Please set down exactly the lines of the listing below from the line containing "(0, .085, .275, .205, 1.91, .35, 0)]" through the line containing "bmesh.ops.delete(bm, geom=list(set(hidden)), context='FACES')", both lines included, leaving out all other lines.
══ SOURCE MATERIAL
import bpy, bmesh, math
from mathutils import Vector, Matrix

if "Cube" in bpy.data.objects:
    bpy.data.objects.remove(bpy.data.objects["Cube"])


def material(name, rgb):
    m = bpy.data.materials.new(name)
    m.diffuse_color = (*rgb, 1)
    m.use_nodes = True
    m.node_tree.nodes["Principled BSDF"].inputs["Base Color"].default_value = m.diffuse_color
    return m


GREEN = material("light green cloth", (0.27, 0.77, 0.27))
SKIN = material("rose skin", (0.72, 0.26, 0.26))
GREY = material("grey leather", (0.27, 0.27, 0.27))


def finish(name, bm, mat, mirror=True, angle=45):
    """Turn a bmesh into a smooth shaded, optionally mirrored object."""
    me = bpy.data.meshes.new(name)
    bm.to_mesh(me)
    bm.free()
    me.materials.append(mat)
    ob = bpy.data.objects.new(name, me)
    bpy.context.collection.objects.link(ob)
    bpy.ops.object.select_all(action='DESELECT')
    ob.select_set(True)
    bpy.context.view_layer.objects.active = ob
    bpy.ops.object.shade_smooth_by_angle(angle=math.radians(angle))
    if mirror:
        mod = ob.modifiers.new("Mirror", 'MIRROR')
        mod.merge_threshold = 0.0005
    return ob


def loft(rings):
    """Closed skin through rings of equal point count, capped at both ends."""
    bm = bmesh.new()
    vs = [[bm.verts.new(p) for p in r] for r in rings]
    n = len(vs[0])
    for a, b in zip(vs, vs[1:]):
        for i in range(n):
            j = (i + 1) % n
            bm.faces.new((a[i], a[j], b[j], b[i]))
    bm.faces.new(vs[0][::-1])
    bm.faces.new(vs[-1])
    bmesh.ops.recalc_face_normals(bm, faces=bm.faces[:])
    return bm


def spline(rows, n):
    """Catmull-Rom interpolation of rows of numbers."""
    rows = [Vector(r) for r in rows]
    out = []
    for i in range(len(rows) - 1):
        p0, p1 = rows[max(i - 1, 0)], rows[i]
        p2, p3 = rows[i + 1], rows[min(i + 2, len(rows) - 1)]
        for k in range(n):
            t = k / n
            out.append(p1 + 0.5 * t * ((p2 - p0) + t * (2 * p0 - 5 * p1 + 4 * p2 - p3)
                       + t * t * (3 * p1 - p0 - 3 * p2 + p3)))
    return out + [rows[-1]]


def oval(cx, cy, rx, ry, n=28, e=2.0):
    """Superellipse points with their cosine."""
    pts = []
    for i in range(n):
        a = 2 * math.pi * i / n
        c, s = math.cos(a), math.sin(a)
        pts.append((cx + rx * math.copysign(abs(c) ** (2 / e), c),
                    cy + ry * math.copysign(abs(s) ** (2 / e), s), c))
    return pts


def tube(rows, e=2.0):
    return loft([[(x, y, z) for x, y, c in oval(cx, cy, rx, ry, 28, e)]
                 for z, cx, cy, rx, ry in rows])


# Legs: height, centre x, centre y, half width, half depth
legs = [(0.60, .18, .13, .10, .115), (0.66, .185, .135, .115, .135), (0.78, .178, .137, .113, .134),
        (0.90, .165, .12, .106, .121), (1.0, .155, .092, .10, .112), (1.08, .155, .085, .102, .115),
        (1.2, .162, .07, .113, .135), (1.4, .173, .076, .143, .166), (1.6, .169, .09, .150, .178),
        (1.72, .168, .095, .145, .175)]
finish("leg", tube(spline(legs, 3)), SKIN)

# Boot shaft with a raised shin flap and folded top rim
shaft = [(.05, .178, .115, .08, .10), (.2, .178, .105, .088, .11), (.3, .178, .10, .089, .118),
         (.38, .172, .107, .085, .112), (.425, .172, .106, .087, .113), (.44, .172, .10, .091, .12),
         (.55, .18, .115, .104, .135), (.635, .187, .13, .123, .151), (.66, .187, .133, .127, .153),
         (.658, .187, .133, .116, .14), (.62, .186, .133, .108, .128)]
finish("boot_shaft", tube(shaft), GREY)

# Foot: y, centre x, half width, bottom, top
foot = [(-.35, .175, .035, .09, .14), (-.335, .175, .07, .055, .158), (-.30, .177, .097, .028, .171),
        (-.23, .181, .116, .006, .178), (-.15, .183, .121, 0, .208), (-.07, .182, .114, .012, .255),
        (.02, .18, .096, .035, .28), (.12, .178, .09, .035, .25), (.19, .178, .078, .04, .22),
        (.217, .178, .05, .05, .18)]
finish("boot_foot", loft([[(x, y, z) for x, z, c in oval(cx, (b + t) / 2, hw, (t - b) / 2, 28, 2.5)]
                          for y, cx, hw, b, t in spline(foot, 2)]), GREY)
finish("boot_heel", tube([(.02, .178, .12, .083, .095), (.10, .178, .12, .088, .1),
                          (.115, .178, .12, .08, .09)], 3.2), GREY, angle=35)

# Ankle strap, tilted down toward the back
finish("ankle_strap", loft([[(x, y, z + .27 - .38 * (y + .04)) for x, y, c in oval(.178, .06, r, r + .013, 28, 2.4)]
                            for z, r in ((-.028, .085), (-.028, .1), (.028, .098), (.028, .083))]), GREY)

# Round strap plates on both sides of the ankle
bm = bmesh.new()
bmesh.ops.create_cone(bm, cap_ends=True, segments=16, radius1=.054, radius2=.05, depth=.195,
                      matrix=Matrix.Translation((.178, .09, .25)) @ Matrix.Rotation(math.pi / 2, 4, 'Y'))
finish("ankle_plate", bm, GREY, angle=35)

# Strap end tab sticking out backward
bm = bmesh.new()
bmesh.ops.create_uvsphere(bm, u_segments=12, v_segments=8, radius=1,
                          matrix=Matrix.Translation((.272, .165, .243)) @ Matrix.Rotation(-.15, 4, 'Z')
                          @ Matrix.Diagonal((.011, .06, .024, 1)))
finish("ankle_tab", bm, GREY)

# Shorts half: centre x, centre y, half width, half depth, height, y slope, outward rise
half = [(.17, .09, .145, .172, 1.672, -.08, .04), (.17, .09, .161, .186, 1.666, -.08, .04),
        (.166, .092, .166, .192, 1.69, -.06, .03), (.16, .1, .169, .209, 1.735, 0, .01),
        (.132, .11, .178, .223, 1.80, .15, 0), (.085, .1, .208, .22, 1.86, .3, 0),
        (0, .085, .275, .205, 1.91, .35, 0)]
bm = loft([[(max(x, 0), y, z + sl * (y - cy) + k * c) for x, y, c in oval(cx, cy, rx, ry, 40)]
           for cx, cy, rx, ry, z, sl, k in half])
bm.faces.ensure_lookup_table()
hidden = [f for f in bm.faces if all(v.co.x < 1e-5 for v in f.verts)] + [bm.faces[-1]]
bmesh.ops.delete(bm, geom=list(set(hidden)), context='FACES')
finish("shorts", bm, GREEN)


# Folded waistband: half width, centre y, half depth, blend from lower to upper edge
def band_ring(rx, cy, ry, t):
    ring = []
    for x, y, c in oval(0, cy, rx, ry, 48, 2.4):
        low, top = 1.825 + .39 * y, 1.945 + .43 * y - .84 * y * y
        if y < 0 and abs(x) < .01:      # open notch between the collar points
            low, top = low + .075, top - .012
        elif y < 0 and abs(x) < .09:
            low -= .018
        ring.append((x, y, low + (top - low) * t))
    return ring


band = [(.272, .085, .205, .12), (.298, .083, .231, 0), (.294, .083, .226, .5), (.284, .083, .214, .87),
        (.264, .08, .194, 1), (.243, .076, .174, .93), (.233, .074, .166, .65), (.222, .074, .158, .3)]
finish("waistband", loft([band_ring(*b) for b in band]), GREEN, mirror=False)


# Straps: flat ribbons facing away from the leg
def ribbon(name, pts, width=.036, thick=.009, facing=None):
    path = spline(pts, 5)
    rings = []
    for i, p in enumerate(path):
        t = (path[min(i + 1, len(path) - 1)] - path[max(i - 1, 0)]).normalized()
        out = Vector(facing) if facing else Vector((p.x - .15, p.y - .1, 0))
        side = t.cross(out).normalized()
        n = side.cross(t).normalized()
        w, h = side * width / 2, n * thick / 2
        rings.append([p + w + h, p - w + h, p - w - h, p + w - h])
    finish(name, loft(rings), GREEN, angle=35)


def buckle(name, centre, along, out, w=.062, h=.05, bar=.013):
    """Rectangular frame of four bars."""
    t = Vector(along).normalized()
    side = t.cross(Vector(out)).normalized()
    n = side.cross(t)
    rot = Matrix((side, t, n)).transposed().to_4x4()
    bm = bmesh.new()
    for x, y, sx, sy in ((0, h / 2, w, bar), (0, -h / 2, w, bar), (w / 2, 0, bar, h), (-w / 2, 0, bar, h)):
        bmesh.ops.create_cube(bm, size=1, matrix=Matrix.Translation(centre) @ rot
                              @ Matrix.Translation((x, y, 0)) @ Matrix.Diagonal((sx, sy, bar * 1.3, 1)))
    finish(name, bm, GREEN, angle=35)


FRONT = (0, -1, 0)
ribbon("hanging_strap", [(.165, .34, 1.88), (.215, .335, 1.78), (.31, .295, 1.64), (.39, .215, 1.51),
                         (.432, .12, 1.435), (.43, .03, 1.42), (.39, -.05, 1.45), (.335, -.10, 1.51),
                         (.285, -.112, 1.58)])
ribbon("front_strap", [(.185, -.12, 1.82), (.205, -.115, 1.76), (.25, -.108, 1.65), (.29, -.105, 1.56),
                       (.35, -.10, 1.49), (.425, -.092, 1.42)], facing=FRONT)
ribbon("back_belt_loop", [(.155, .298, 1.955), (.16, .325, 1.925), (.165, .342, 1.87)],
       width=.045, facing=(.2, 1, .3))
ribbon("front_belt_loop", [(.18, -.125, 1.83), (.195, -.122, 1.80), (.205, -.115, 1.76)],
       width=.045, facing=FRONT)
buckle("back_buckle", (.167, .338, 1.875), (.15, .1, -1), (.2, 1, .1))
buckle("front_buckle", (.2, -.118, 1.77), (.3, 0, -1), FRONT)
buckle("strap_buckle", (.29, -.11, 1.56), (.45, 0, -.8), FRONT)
════
### ANSWER TO THIS PROBLEM
        (0, .085, .275, .205, 1.91, .35, 0)]
bm = loft([[(max(x, 0), y, z + sl * (y - cy) + k * c) for x, y, c in oval(cx, cy, rx, ry, 40)]
           for cx, cy, rx, ry, z, sl, k in half])
bm.faces.ensure_lookup_table()
hidden = [f for f in bm.faces if all(v.co.x < 1e-5 for v in f.verts)] + [bm.faces[-1]]
bmesh.ops.delete(bm, geom=list(set(hidden)), context='FACES')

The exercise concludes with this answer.